Exercise brief: Pull out of the data below the stretch of lines bounded by the one containing "OLIVE, [(x, x" and the one containing "6, 2, 3, 7, 9)])", both bounds included, unchanged.

Records shown:
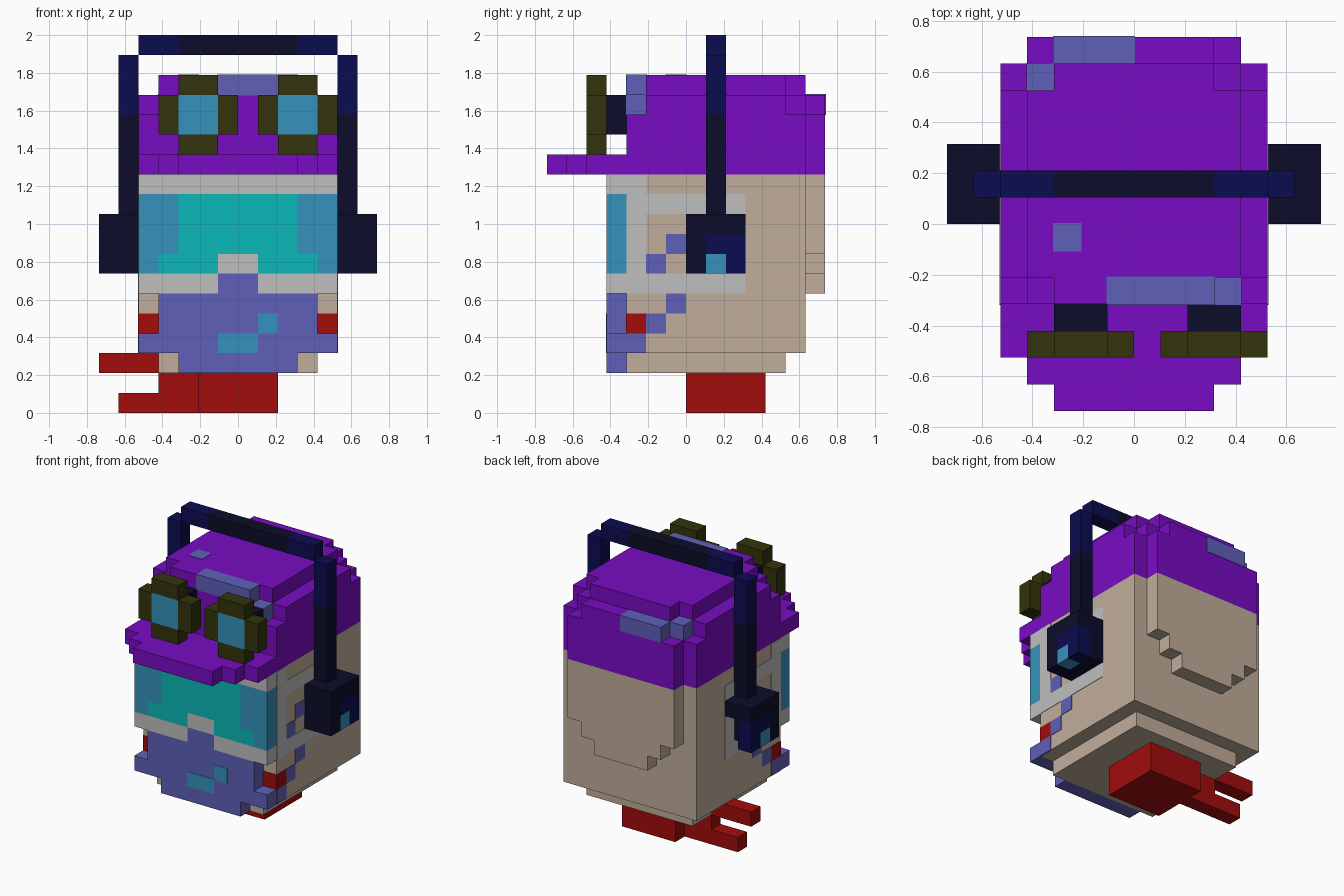
import bpy, bmesh
from mathutils import Matrix, Vector

cube = bpy.data.objects.get("Cube")
if cube:
    bpy.data.objects.remove(cube, do_unlink=True)

U = 2 / 19      # size of one block
E = 0.03        # lift of painted plates, in blocks


def linear(c):
    c /= 255
    return c / 12.92 if c <= 0.04045 else ((c + 0.055) / 1.055) ** 2.4


def material(name, *rgb):
    m = bpy.data.materials.new(name)
    col = tuple(linear(c) for c in rgb) + (1.0,)
    m.diffuse_color = col
    m.use_nodes = True
    m.node_tree.nodes["Principled BSDF"].inputs["Base Color"].default_value = col
    return m


PURPLE = material("purple", 120, 12, 195)
TAN = material("tan", 193, 174, 155)
GREY = material("light grey", 191, 191, 191)
TEAL = material("teal", 12, 184, 184)
BLUE = material("blue", 54, 146, 188)
VIOLET = material("violet", 96, 96, 184)
OLIVE = material("olive", 51, 51, 12)
RED = material("red", 163, 12, 12)
NAVY = material("navy", 12, 12, 82)
BLACK = material("blue black", 12, 12, 42)


def part(name, mat, boxes, grow=0.0):
    """One object from boxes (x0, x1, y0, y1, z0, z1) in block units."""
    bm = bmesh.new()
    for b in boxes:
        lo, hi = Vector(b[0::2]), Vector(b[1::2])
        size = hi - lo + Vector((2 * grow,) * 3)
        bmesh.ops.create_cube(bm, size=1, matrix=Matrix.Translation((lo + hi) / 2 * U)
                              @ Matrix.Diagonal((*(size * U), 1)))
    me = bpy.data.meshes.new(name)
    bm.to_mesh(me)
    bm.free()
    me.materials.append(mat)
    ob = bpy.data.objects.new(name, me)
    bpy.context.collection.objects.link(ob)
    return ob


def both(boxes):
    """The boxes and their mirror images across x = 0."""
    return boxes + [(-b[1], -b[0], *b[2:]) for b in boxes]


# Head with stepped back of the neck
part("head", TAN, [(-5, 5, -3, 6, 3, 12), (-4, 4, -3, 5, 2, 3)])
part("head_back", TAN, [(-4, 4, 6, 7, 8, 12), (-3, 3, 6, 7, 7, 8), (-2, 2, 6, 7, 6, 7)])

# Visor and its frame
part("visor_frame", GREY, [(-5, 5, -4, -3, 11, 12), (-1, 1, -4, -3, 7, 8)]
     + both([(1, 5, -4, -3, 6, 7)]))
part("visor_middle", TEAL, [(-3, 3, -4, -3, 8, 11)] + both([(1, 4, -4, -3, 7, 8)]))
part("visor_ends", BLUE, both([(3, 5, -4, -3, 8, 11), (4, 5, -4, -3, 7, 8)]))

# Mask over the mouth
part("mask", VIOLET, [(-1, 1, -4, -3, 6, 7), (-4, 4, -4, -3, 4, 6),
                      (-5, 5, -4, -3, 3, 4), (-3, 3, -4, -3, 2, 3)])
part("mask_marks", BLUE, [(-1, 1, -4 - E, -3.9, 3, 4), (1, 2, -4 - E, -3.9, 4, 5)])


# Painted plates on the sides of the head
def side_plates(name, mat, cells):
    part(name, mat, both([(4.9, 5 + E, *c) for c in cells]))


side_plates("side_frame", GREY, [(-3, -2, 6, 12), (-2, 3, 10, 11), (-2, 3, 6, 7),
                                 (2, 3, 7, 10)])
side_plates("mask_straps", VIOLET, [(-1, 0, 8, 9), (-2, -1, 7, 8), (-1, 0, 5, 6),
                                    (-2, -1, 4, 5), (-3, -2, 3, 4)])
part("strap_buckles", RED, both([(4, 5 + E, -3 - E, -2, 4, 5)]))

# Cap with stepped crown and brim
part("cap", PURPLE, [(-5, 5, -3, 6, 12, 15),
                     (-5, 5, -2, 5, 15, 16), (-4, 4, -3, 6, 15, 16),
                     (-4, 4, -2, 5, 16, 17), (-3, 3, -3, 6, 16, 17),
                     (-4, 4, 6, 7, 12, 15), (-3, 3, 6, 7, 15, 16)])
part("cap_brim", PURPLE, [(-5, 5, -5, -3, 12, 13), (-4, 4, -6, -5, 12, 13),
                          (-3, 3, -7, -6, 12, 13)])
part("cap_patches", VIOLET, [(-1, 3, -3, -2, 16, 17), (3, 4, -3, -2, 15, 16),
                             (-3, 0, 6, 7, 15, 16), (-4, -3, 5, 6, 15, 16),
                             (-3, -2, -1, 0, 16, 17)], grow=E)

# Goggles resting on the cap
for side, x in (("right", -4), ("left", 1)):
    part(side + "_goggle_rim", OLIVE, [(x, x + 1, -5, -4, 14, 16), (x + 3, x + 4, -5, -4, 14, 16),
                                       (x + 1, x + 3, -5, -4, 13, 14),
                                       (x + 1, x + 3, -5, -4, 16, 17)])
    part(side + "_goggle_lens", BLUE, [(x + 1, x + 3, -5, -4, 14, 16)])
    part(side + "_goggle_mount", BLACK, [(x + 1, x + 3, -4, -3, 14, 16)])

# Headphones
part("headband", BLACK, [(-3, 3, 1, 2, 18, 19)] + both([(5, 6, 1, 2, 10, 15)]))
part("headband_corners", NAVY, both([(3, 5, 1, 2, 18, 19), (5, 6, 1, 2, 15, 18)]))
part("ear_cups", BLACK, both([(5, 7, 0, 3, 9, 10), (5, 7, 0, 1, 7, 9), (5, 6, 1, 2, 7, 9)])
     + [(5, 6, 2, 3, 7, 9)])
part("ear_cup_covers", NAVY, both([(6, 7, 2, 3, 7, 9), (6, 7, 1, 2, 8, 9)]))
part("ear_cup_lights", BLUE, both([(6, 7, 1, 2, 7, 8)]))

# Neck stump with forked scarf tail
part("neck", RED, [(-2, 2, 0, 4, 0, 2)])
part("scarf_tail", RED, [(-4, -2, 2, 3, 0, 2), (-6, -4, 2, 3, 0, 1), (-7, -4, 2, 3, 2, 3)])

Response area:
    part(side + "_goggle_rim", OLIVE, [(x, x + 1, -5, -4, 14, 16), (x + 3, x + 4, -5, -4, 14, 16),
                                       (x + 1, x + 3, -5, -4, 13, 14),
                                       (x + 1, x + 3, -5, -4, 16, 17)])
    part(side + "_goggle_lens", BLUE, [(x + 1, x + 3, -5, -4, 14, 16)])
    part(side + "_goggle_mount", BLACK, [(x + 1, x + 3, -4, -3, 14, 16)])

# Headphones
part("headband", BLACK, [(-3, 3, 1, 2, 18, 19)] + both([(5, 6, 1, 2, 10, 15)]))
part("headband_corners", NAVY, both([(3, 5, 1, 2, 18, 19), (5, 6, 1, 2, 15, 18)]))
part("ear_cups", BLACK, both([(5, 7, 0, 3, 9, 10), (5, 7, 0, 1, 7, 9), (5, 6, 1, 2, 7, 9)])
     + [(5, 6, 2, 3, 7, 9)])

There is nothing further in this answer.